Authorities in Hong Kong have been preparing for possible defaults on certain United States treasury bonds that are scheduled to be due next Thursday. The city became the first in the world to officially unveil a contingency plan for such an eventuality. Hong Kong Exchanges and Clearing Ltd.’s (00388.HK) subsidiary Hong Kong Futures Exchange Ltd. has raised deposits for any positions that use short-term US treasuries as collateral. Meanwhile, the Securities and Futures Commission has required authorized financial institutions to prepare for such an event.

Hong Kong mulls regulatory overhaul for accountants

The regulation framework for Hong Kong’s auditors and accountants has lagged international standards and thus an overhaul is needed, Financial Reporting Council chairman John Poon said. The council unveiled a proposal to change the regulatory regime that may allow it to take over part of existing authorities from the self-regulatory body, the Hong Kong Institute of Certified Public Accountants. The proposal would significantly increase the spending of the council which may then be shouldered by listed companies.

Airbus sees China cargo demand growing 11 percent a year

Demand for cargo and freight services in China is estimated to grow an average 11 percent annually in the coming two decades, Airbus SAS said in a report. The figure compares with a projected 5.5 percent of rise in Asia and 4.8 percent in the world. The demand in China will be mainly driven by the uptrend in online purchases, likely making the country the market with the fastest growth.


Premier Li steps in to put more pressure on Aquino over bus tragedy

Analysis: Hong Kong Chief Executive Leung Chun-ying was seen as having been embarrassed by Philippine President Benigno Aquino in their meeting on the Manila bus hostage crisis on Monday. The public relations-cum-political fiasco has caused more anger among Hong Kong people, prompting Chinese Premier Li Keqiang to make a strongly-worded plea for the Philippine government to take swift action to resolve the dispute. But now that expectation was raised, people may feel more disappointed if the diplomatic offensive ends in another fiasco. The families of the victims, the Hong Kong people, the SAR and the central government will all become losers.

Ex-Democrat tipped to be Chief Executive’s spokesman

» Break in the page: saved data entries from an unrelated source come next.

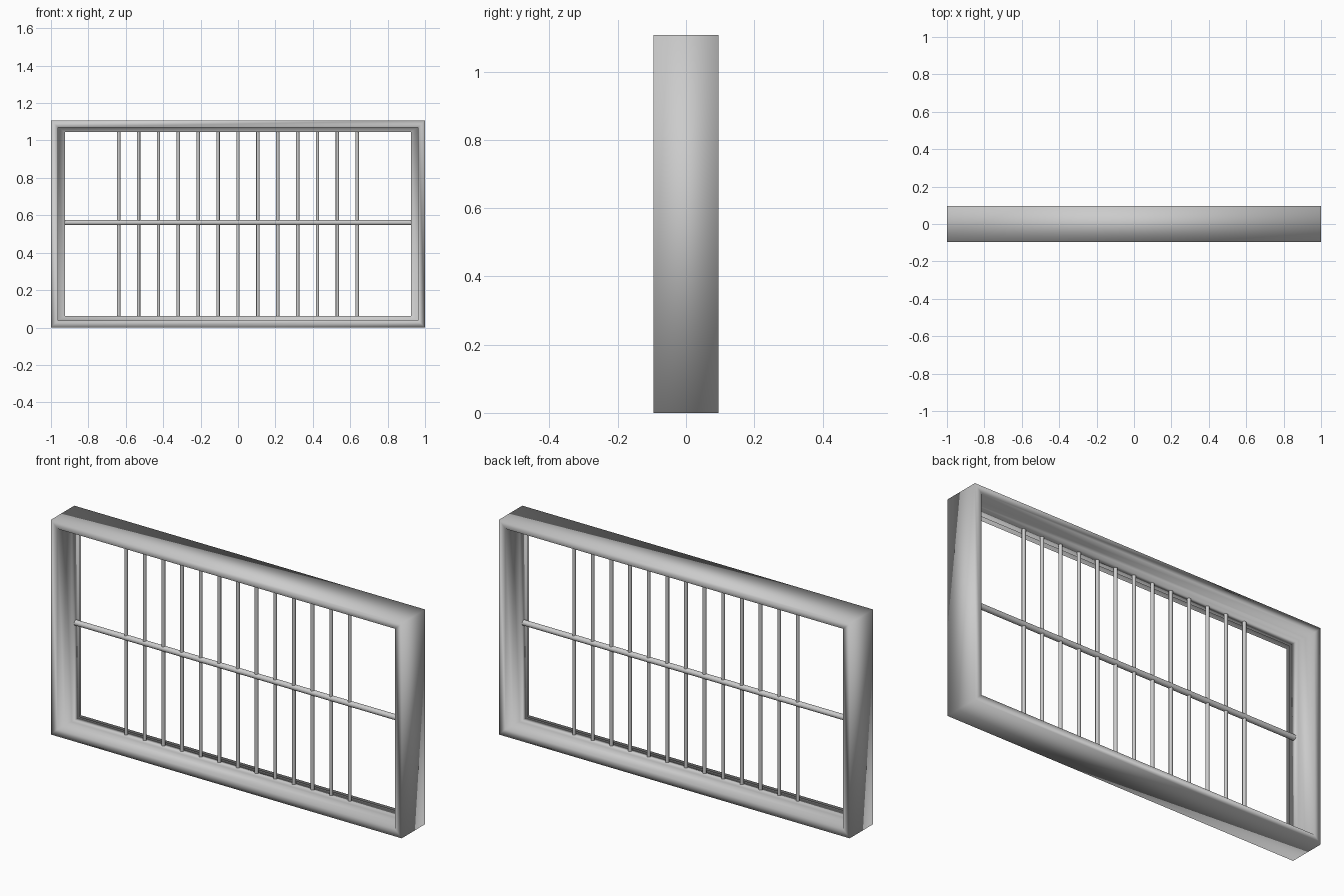
import bpy, bmesh
from math import pi

if "Cube" in bpy.data.objects:
    bpy.data.objects.remove(bpy.data.objects["Cube"])

W, H, D = 1.0, 1.107, 0.095      # half width, height, half depth
LIP, IN, RIB = 0.037, 0.075, 0.033
IN_Z = 0.062


def frame(name):
    # stepped section swept round the four mitred corners: (inset x, inset z, y)
    section = [(0, 0, -D), (LIP, LIP, -D), (LIP, LIP, -RIB), (IN, IN_Z, -RIB),
               (IN, IN_Z, RIB), (LIP, LIP, RIB), (LIP, LIP, D), (0, 0, D)]
    bm = bmesh.new()
    rings = []
    for sx, top in ((-1, 0), (1, 0), (1, 1), (-1, 1)):
        rings.append([bm.verts.new((sx * (W - ix), y, H - iz if top else iz))
                      for ix, iz, y in section])
    n = len(section)
    for i in range(4):
        a, b = rings[i], rings[(i + 1) % 4]
        for j in range(n):
            k = (j + 1) % n
            bm.faces.new((a[j], b[j], b[k], a[k]))
    bmesh.ops.recalc_face_normals(bm, faces=bm.faces)
    for f in bm.faces:
        f.smooth = True
    me = bpy.data.meshes.new(name)
    bm.to_mesh(me)
    bm.free()
    ob = bpy.data.objects.new(name, me)
    bpy.context.collection.objects.link(ob)


def bar(name, radius, length, loc, rot=(0, 0, 0)):
    bpy.ops.mesh.primitive_cylinder_add(vertices=16, radius=radius, depth=length,
                                        location=loc, rotation=rot)
    bpy.context.object.name = name
    bpy.ops.object.shade_smooth_by_angle()


# outer frame with a recessed inner rib
frame("window_frame")

# horizontal cross rail
bar("cross_rail", 0.014, 2 * (W - IN) + 0.01, (0, 0, 0.561), (0, pi / 2, 0))

# thirteen upright bars
for i in range(13):
    bar(f"upright_bar_{i + 1}", 0.009, H - 2 * IN_Z + 0.01,
        ((i - 6) * 0.1063, 0, H / 2))
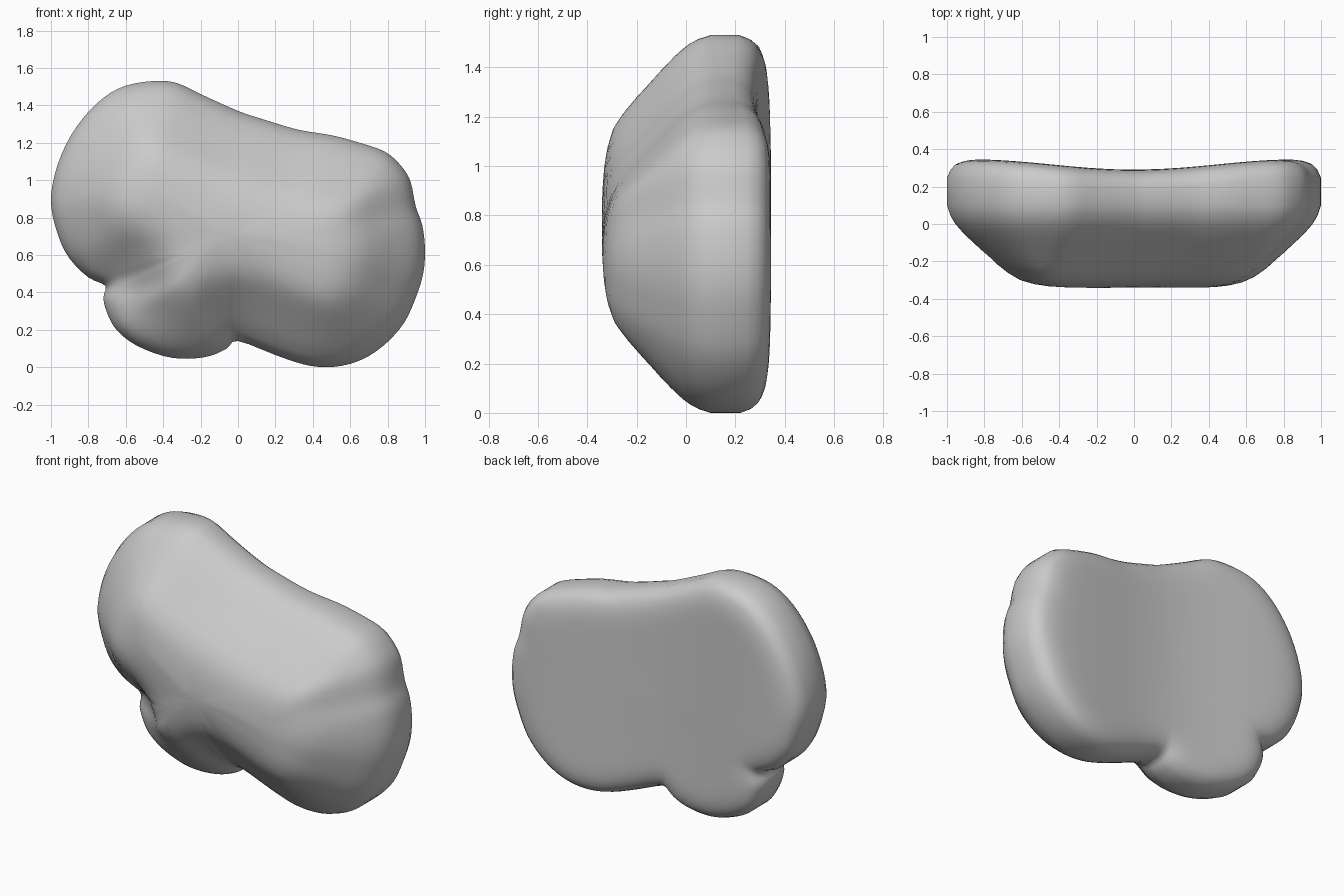
import bpy, bmesh, math
from mathutils import Vector

if "Cube" in bpy.data.objects:
    bpy.data.objects.remove(bpy.data.objects["Cube"])

# Front outline (x, z) of the body with its small lower lobe
OUTLINE = [(-.45, 1.53), (-.33, 1.52), (-.2, 1.46), (0, 1.37), (.12, 1.33), (.32, 1.27),
           (.5, 1.24), (.65, 1.2), (.78, 1.155), (.86, 1.09), (.92, 1.0), (.95, .86),
           (.985, .76), (1, .63), (.99, .5), (.95, .37), (.89, .24), (.8, .135),
           (.7, .06), (.59, .015), (.47, 0), (.35, .015), (.2, .065), (0, .14),
           (-.06, .1), (-.15, .06), (-.27, .045), (-.4, .06), (-.55, .12), (-.65, .2),
           (-.7, .29), (-.72, .37), (-.71, .435), (-.8, .48), (-.9, .58), (-.96, .7),
           (-1, .87), (-.98, 1.03), (-.92, 1.19), (-.83, 1.33), (-.72, 1.44), (-.6, 1.505)]
# Depth against distance from the outline: front surface, and drop of the back rim
FRONT = [(0, .1), (.015, .05), (.04, .005), (.1, -.062), (.32, -.263), (.37, -.297),
         (.43, -.318), (.5, -.332), (.6, -.342), (9, -.342)]
BACK = [(0, .1), (.015, .06), (.04, .03), (.08, .011), (.13, .002), (.18, 0), (9, 0)]
CENTRE = Vector((-.05, .7))


def lerp_table(table, d):
    for (a, u), (b, v) in zip(table, table[1:]):
        if d <= b:
            return u + (v - u) * (d - a) / (b - a)
    return table[-1][1]


def smooth_loop(points, steps):
    """Closed Catmull-Rom curve through the points."""
    p = [Vector(q) for q in points]
    n, out = len(p), []
    for i in range(n):
        a, b, c, d = p[i - 1], p[i], p[(i + 1) % n], p[(i + 2) % n]
        for k in range(steps):
            t = k / steps
            out.append(.5 * (2 * b + (c - a) * t + (2 * a - 5 * b + 4 * c - d) * t * t
                             + (3 * b - a - 3 * c + d) * t ** 3))
    return out


loop = smooth_loop(OUTLINE, 3)
N = len(loop)
segments = [(a, loop[(i + 1) % N] - a) for i, a in enumerate(loop)]


def edge_distance(p):
    best = 9
    for a, e in segments:
        r = p - a
        t = min(1, max(0, r.dot(e) / e.length_squared))
        best = min(best, (r - e * t).length_squared)
    return math.sqrt(best)


def front_y(p, d):
    # shallow dip where the lobe joins the body
    dip = .05 * math.exp(-((p.x + .52) ** 2 + (p.y - .38) ** 2) / .03) * min(1, d / .12)
    return lerp_table(FRONT, d) + dip


def back_y(p, d):
    # slightly hollow back, lowest along the middle
    hollow = .5 - .5 * math.cos(math.pi * min(1, abs(p.x) / .88))
    return .29 + .056 * hollow - lerp_table(BACK, d)


SCALES = [.1, .2, .3, .38, .46, .53, .6, .66, .72, .77, .82, .86, .9, .93, .955, .98, 1]
bm = bmesh.new()
sides = []
for depth in (front_y, back_y):
    d = edge_distance(CENTRE)
    middle = bm.verts.new((CENTRE.x, depth(CENTRE, d), CENTRE.y))
    rings = []
    for s in SCALES:
        ring = []
        for q in loop:
            p = CENTRE + (q - CENTRE) * s
            d = 0 if s == 1 else edge_distance(p)
            ring.append(bm.verts.new((p.x, depth(p, d), p.y)))
        rings.append(ring)
    for i in range(N):
        bm.faces.new((middle, rings[0][i], rings[0][(i + 1) % N]))
    sides.append(rings)


def bridge(r, s):
    for i in range(N):
        j = (i + 1) % N
        bm.faces.new((r[i], r[j], s[j], s[i]))


for rings in sides:
    for r, s in zip(rings, rings[1:]):
        bridge(r, s)
bridge(sides[0][-1], sides[1][-1])

# soften the creases inside the rim
inner = [v for rings in sides for ring in rings[:-3] for v in ring]
for _ in range(2):
    bmesh.ops.smooth_vert(bm, verts=inner, factor=.5, use_axis_y=True)
bmesh.ops.recalc_face_normals(bm, faces=bm.faces)
for f in bm.faces:
    f.smooth = True

mesh = bpy.data.meshes.new("pebble_body")
bm.to_mesh(mesh)
bm.free()
body = bpy.data.objects.new("pebble_body", mesh)
bpy.context.collection.objects.link(body)

# One plain grey
grey = bpy.data.materials.new("grey")
grey.diffuse_color = (.6, .6, .6, 1)
grey.use_nodes = True
grey.node_tree.nodes["Principled BSDF"].inputs["Base Color"].default_value = grey.diffuse_color
mesh.materials.append(grey)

Former Democratic Party central committee member Andrew Fung Wai-kwong, who is widely tipped to be the new spokesman for Hong Kong Chief Executive Leung Chun-ying, has rebutted criticisms that he was not qualified for the job. Remaining non-committal on reports about his imminent appointment, Fung claimed his public relations experience would be an asset for Leung, not a liability as his critics have argued. Critics said Fung was involved in a spate of controversies including his ties with the Democrats, pro-Leung stance and PR skills.


China-Europe currency swap line signals quickening of RMB internationalization

China’s central bank and the European Central Bank have signed a bilateral currency swap line that will channel up to 350 billion yuan (US$51.2 billion) to the ECB and 45 billion euros (US$60.7 billion) to the People’s Bank of China. It followed a similar deal between PBoC and Britain’s central bank in July, marking a significant step in the renminbi’s entry into the European market and an acceleration of the pace of internationalization of the Chinese currency.


Hao Tiechuan backs civil disobedience in 1996 article

The propaganda chief of the central government’s Liaison Office in Hong Kong, Hao Tiechuan {郝鐵川}, floated a novel concept called “positive violation of constitution” in an article in 1996 when he was a legal professor. Hao explained why “gentle resistance” against the law was justified under certain circumstances including failure of the law to meet the people’s changing aspirations. Freelance writer Nan Di {南荻} wrote Hao’s idea was similar to the concept of civil disobedience proposed by University of Hong Kong law professor Benny Tai, who is a core organizer of the Occupy Central campaign. Nan said Hao appeared to have changed his stance now that he became a government official.

– Contact us at [email protected]



EJI Weekly Newsletter

Please click here to unsubscribe